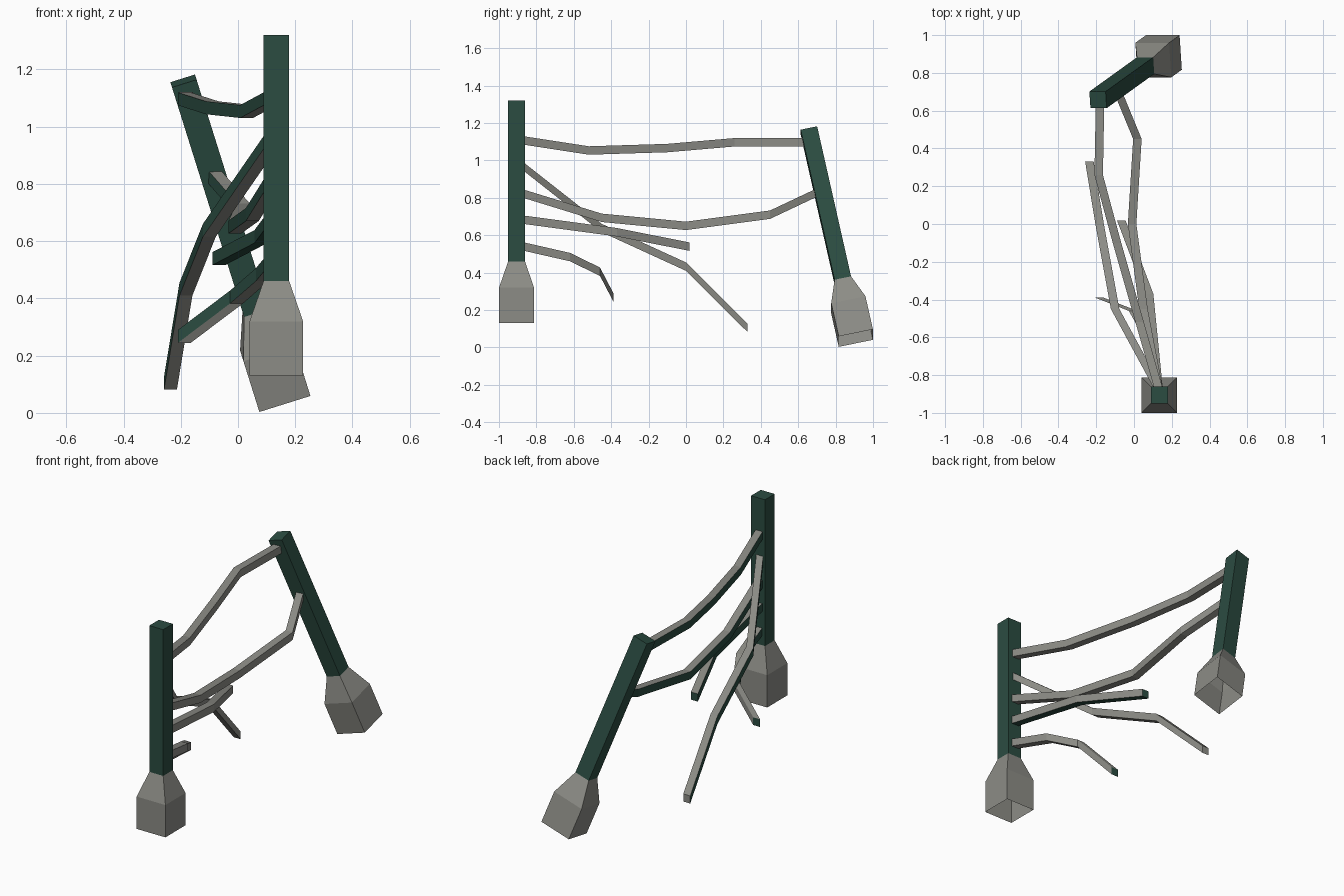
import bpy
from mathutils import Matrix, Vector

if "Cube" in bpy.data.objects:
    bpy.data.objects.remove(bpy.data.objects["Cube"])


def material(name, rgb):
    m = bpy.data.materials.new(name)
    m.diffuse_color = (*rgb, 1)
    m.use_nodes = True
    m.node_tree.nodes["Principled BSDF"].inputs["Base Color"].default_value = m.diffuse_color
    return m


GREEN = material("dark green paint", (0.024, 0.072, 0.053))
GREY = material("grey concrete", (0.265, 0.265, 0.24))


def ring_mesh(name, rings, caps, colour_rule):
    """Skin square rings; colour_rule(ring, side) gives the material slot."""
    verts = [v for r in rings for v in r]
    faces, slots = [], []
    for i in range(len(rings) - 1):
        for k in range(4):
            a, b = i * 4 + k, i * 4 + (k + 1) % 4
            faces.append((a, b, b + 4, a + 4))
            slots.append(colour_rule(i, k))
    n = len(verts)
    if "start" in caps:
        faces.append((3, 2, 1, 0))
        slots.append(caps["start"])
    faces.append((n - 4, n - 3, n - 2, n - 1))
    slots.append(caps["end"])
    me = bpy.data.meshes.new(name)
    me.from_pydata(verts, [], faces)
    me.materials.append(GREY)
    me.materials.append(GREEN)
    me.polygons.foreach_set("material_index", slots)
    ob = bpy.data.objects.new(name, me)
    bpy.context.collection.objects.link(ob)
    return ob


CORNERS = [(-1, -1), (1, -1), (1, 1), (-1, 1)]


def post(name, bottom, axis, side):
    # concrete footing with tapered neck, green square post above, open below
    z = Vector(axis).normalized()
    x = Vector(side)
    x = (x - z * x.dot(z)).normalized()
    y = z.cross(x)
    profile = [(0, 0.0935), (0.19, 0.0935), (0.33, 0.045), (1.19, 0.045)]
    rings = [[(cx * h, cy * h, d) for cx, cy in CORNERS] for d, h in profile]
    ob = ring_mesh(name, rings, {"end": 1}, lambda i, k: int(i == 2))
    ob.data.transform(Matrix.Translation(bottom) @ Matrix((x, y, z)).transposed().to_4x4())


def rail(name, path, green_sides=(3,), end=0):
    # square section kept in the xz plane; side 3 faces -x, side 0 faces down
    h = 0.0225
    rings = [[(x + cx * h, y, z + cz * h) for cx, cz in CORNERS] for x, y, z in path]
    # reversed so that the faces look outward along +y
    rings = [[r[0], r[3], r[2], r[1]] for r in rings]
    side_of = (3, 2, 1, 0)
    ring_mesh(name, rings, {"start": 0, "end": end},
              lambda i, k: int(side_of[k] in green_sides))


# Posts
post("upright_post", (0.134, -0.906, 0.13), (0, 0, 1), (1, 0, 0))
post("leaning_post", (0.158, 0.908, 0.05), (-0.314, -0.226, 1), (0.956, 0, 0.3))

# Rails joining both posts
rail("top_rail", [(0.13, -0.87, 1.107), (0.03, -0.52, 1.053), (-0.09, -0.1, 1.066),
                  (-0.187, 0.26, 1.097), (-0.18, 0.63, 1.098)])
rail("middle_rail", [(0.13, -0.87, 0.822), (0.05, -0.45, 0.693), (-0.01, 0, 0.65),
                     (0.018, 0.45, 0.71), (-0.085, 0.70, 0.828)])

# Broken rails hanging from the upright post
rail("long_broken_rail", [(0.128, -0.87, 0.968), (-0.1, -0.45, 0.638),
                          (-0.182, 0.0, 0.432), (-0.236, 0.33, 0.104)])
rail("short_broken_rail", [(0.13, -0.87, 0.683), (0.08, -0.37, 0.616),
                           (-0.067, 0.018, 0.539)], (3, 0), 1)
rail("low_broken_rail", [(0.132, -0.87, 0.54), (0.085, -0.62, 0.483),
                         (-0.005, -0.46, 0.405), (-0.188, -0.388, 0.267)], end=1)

____________

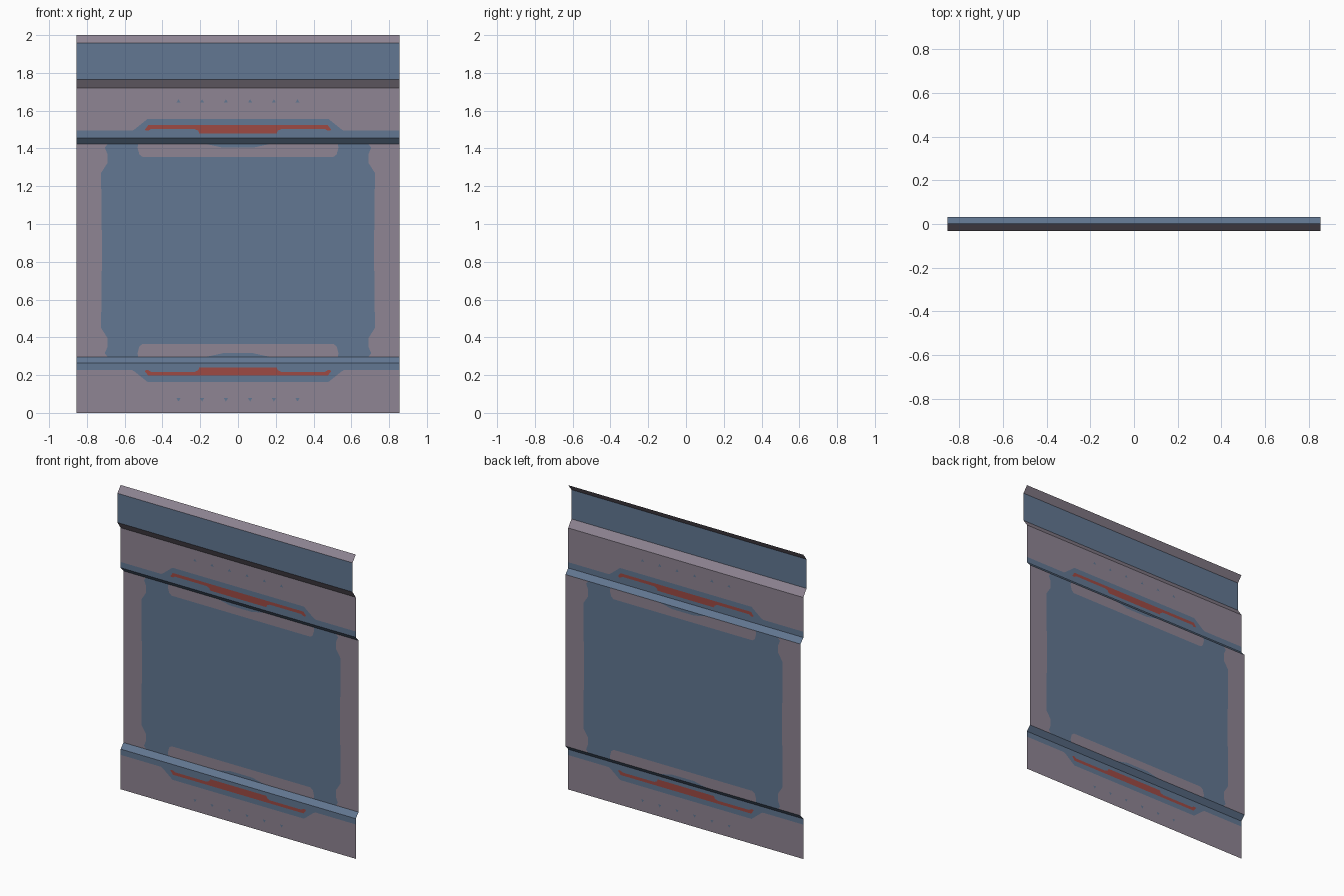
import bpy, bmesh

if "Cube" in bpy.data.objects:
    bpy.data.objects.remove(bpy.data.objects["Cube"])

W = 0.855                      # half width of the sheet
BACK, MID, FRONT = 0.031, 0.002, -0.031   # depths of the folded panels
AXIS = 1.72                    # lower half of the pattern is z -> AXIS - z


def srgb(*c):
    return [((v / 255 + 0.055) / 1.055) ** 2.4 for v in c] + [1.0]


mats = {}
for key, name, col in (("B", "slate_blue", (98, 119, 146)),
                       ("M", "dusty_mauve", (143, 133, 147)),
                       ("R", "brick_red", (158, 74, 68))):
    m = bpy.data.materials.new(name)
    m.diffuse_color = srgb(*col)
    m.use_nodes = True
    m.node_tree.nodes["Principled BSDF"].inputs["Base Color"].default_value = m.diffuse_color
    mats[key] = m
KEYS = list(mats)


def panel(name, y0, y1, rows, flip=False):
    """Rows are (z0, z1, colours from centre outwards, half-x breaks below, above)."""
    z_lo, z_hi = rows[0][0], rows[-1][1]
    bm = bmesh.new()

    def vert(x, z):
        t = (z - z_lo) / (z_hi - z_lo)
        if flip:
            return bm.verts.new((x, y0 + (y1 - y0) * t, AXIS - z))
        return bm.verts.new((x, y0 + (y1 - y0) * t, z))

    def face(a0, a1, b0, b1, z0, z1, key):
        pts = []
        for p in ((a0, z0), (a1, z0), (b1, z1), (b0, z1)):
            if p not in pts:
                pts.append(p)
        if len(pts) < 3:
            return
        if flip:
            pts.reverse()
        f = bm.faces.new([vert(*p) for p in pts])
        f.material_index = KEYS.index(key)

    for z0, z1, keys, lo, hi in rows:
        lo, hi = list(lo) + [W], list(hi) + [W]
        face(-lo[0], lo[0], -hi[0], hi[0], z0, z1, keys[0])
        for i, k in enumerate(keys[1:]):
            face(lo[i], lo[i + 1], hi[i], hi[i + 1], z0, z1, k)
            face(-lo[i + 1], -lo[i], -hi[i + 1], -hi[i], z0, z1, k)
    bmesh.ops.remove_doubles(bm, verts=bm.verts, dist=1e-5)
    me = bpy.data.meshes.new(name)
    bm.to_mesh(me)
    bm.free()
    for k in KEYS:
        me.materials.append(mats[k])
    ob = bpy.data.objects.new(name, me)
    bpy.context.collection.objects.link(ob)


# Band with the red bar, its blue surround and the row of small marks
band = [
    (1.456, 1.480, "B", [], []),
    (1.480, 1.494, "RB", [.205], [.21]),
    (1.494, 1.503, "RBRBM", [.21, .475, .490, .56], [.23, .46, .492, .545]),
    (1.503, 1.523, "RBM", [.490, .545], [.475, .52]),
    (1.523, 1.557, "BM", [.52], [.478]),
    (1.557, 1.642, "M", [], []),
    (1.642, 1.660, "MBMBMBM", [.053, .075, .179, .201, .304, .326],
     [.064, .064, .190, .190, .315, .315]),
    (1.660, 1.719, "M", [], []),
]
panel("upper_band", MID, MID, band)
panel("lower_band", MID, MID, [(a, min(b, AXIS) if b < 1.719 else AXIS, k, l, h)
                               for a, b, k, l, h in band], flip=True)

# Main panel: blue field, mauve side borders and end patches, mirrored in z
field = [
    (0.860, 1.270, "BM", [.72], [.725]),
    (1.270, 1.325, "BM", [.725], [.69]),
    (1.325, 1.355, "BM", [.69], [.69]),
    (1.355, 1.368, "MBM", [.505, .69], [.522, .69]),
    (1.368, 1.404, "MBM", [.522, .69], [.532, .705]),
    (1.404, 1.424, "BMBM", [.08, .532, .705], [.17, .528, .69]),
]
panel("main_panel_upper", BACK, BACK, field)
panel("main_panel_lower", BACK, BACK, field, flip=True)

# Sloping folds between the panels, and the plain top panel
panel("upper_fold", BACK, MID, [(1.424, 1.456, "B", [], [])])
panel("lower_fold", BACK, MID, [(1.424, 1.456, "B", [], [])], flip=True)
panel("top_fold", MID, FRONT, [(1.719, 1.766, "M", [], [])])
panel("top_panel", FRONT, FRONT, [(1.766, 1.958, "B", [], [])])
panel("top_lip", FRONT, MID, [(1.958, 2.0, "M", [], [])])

____________

**What is being asked**
Would you copy each line of the records that contains "faces"?

**Solution**
    faces, slots = [], []
            faces.append((a, b, b + 4, a + 4))
        faces.append((3, 2, 1, 0))
    faces.append((n - 4, n - 3, n - 2, n - 1))
    me.from_pydata(verts, [], faces)
    # square section kept in the xz plane; side 3 faces -x, side 0 faces down
    # reversed so that the faces look outward along +y
        f = bm.faces.new([vert(*p) for p in pts])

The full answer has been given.